== Work request ==
Print the listing below from its opening line through the line holding "const gap = 0.016, notchR", both ends included.
________________________
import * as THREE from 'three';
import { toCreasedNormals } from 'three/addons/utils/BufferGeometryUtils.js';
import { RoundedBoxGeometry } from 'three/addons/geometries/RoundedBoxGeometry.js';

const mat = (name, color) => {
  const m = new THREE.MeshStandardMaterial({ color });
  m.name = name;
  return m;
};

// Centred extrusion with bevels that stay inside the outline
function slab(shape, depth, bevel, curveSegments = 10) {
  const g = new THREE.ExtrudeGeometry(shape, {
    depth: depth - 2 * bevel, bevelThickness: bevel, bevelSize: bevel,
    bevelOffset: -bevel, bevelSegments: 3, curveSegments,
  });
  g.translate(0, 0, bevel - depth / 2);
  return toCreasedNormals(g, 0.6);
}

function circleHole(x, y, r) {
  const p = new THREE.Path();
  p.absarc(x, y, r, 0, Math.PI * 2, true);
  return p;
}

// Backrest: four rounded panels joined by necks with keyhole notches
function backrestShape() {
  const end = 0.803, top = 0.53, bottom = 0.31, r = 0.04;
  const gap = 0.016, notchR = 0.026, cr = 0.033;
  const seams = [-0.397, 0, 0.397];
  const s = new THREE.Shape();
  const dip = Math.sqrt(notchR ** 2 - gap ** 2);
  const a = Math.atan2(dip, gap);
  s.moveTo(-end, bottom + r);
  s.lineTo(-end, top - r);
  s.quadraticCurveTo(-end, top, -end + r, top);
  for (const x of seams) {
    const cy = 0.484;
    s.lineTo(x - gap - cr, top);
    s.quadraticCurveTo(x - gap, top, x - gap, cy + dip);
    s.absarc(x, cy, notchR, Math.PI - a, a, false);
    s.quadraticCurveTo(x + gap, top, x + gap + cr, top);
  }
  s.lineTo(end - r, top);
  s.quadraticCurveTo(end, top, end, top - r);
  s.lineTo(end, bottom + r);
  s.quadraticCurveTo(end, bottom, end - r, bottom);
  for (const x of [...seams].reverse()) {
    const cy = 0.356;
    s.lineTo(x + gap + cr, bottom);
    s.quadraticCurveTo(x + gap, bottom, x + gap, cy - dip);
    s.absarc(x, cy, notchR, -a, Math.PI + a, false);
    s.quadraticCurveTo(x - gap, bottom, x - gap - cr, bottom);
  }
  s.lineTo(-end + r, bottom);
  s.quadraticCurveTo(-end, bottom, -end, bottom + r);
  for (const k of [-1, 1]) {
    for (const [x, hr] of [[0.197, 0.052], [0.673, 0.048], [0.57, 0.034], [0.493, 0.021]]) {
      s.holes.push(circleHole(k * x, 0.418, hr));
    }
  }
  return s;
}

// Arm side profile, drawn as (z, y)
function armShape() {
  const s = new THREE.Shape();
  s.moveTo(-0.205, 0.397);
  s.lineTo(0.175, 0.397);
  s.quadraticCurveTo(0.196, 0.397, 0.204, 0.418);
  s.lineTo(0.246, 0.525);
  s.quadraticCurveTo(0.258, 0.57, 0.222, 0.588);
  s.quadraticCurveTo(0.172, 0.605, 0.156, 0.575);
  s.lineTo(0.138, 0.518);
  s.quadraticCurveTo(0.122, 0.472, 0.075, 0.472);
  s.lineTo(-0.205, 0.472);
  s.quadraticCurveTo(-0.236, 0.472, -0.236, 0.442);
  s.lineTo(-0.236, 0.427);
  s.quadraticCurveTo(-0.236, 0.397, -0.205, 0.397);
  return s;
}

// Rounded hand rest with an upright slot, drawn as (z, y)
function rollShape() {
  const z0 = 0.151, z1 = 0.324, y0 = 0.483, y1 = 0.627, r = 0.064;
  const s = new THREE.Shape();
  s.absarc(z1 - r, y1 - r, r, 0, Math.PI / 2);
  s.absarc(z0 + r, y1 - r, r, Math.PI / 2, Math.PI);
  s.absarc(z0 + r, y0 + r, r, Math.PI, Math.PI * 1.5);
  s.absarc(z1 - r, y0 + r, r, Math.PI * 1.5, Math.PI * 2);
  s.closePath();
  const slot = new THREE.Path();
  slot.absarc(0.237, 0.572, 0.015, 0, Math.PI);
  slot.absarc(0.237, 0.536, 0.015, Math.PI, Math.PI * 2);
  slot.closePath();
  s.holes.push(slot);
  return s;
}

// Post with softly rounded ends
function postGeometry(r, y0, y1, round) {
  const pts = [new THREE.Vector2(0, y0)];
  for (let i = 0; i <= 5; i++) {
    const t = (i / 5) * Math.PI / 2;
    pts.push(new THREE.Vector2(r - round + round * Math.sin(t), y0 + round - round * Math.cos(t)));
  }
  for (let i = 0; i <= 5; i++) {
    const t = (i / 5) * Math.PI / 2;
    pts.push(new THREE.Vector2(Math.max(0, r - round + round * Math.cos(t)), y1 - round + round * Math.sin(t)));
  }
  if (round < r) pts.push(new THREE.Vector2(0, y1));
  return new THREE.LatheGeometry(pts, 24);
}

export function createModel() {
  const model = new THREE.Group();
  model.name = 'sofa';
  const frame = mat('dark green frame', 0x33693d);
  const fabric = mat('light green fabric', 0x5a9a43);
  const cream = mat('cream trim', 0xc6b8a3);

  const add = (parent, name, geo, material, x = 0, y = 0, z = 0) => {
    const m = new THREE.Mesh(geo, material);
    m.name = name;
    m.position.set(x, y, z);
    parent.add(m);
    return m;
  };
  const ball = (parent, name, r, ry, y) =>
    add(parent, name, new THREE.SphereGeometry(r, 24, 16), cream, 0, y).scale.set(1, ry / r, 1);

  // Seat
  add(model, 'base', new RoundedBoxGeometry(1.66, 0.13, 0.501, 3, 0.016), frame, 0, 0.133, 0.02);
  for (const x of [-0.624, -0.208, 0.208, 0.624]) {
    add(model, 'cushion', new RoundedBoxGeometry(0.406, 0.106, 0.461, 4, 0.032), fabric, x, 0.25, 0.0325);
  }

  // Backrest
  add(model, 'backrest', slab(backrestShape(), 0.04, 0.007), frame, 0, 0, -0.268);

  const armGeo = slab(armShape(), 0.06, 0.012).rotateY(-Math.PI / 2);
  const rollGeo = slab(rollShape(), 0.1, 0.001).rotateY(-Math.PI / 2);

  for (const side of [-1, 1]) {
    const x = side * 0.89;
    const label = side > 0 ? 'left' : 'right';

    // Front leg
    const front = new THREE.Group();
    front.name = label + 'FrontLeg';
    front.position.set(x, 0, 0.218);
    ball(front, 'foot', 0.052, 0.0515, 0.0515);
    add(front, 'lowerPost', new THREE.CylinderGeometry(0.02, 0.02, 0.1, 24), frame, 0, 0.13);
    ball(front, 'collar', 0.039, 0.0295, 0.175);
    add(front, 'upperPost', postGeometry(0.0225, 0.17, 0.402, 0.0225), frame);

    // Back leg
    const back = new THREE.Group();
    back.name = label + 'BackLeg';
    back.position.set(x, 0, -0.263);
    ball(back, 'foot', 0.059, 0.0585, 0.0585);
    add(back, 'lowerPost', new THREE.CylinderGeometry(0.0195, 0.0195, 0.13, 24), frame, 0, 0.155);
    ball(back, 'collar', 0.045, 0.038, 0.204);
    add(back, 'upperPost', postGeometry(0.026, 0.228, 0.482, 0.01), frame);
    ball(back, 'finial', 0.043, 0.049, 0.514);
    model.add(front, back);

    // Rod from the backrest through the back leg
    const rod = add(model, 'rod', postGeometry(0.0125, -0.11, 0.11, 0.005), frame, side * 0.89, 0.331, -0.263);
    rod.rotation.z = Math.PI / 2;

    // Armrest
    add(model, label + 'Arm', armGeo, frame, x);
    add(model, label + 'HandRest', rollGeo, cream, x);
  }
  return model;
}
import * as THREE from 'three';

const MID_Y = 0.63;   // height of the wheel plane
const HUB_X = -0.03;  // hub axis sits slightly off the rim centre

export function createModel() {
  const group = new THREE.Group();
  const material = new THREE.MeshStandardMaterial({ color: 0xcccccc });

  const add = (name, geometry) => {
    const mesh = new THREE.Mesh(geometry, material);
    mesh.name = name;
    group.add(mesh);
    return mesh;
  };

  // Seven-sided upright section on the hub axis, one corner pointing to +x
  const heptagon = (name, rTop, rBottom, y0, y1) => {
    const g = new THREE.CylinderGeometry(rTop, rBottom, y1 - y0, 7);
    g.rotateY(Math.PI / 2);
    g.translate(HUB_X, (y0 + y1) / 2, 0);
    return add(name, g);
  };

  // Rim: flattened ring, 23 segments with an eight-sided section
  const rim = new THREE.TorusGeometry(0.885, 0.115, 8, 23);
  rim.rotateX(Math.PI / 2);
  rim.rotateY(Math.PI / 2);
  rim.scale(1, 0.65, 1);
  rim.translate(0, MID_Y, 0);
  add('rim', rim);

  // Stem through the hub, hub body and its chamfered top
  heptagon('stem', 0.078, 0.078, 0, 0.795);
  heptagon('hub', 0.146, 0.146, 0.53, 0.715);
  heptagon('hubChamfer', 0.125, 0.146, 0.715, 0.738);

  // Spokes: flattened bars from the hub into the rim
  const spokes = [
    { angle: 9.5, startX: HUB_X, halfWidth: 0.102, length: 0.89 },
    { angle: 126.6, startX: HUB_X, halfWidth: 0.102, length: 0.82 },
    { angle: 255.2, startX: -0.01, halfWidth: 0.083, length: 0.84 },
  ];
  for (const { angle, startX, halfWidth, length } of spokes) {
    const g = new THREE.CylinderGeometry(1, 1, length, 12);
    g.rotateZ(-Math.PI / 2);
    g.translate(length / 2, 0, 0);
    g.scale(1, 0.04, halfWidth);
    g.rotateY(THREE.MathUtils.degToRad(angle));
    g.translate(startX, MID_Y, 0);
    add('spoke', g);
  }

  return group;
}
________________________
== Answer section ==
import * as THREE from 'three';
import { toCreasedNormals } from 'three/addons/utils/BufferGeometryUtils.js';
import { RoundedBoxGeometry } from 'three/addons/geometries/RoundedBoxGeometry.js';

const mat = (name, color) => {
  const m = new THREE.MeshStandardMaterial({ color });
  m.name = name;
  return m;
};

// Centred extrusion with bevels that stay inside the outline
function slab(shape, depth, bevel, curveSegments = 10) {
  const g = new THREE.ExtrudeGeometry(shape, {
    depth: depth - 2 * bevel, bevelThickness: bevel, bevelSize: bevel,
    bevelOffset: -bevel, bevelSegments: 3, curveSegments,
  });
  g.translate(0, 0, bevel - depth / 2);
  return toCreasedNormals(g, 0.6);
}

function circleHole(x, y, r) {
  const p = new THREE.Path();
  p.absarc(x, y, r, 0, Math.PI * 2, true);
  return p;
}

// Backrest: four rounded panels joined by necks with keyhole notches
function backrestShape() {
  const end = 0.803, top = 0.53, bottom = 0.31, r = 0.04;
  const gap = 0.016, notchR = 0.026, cr = 0.033;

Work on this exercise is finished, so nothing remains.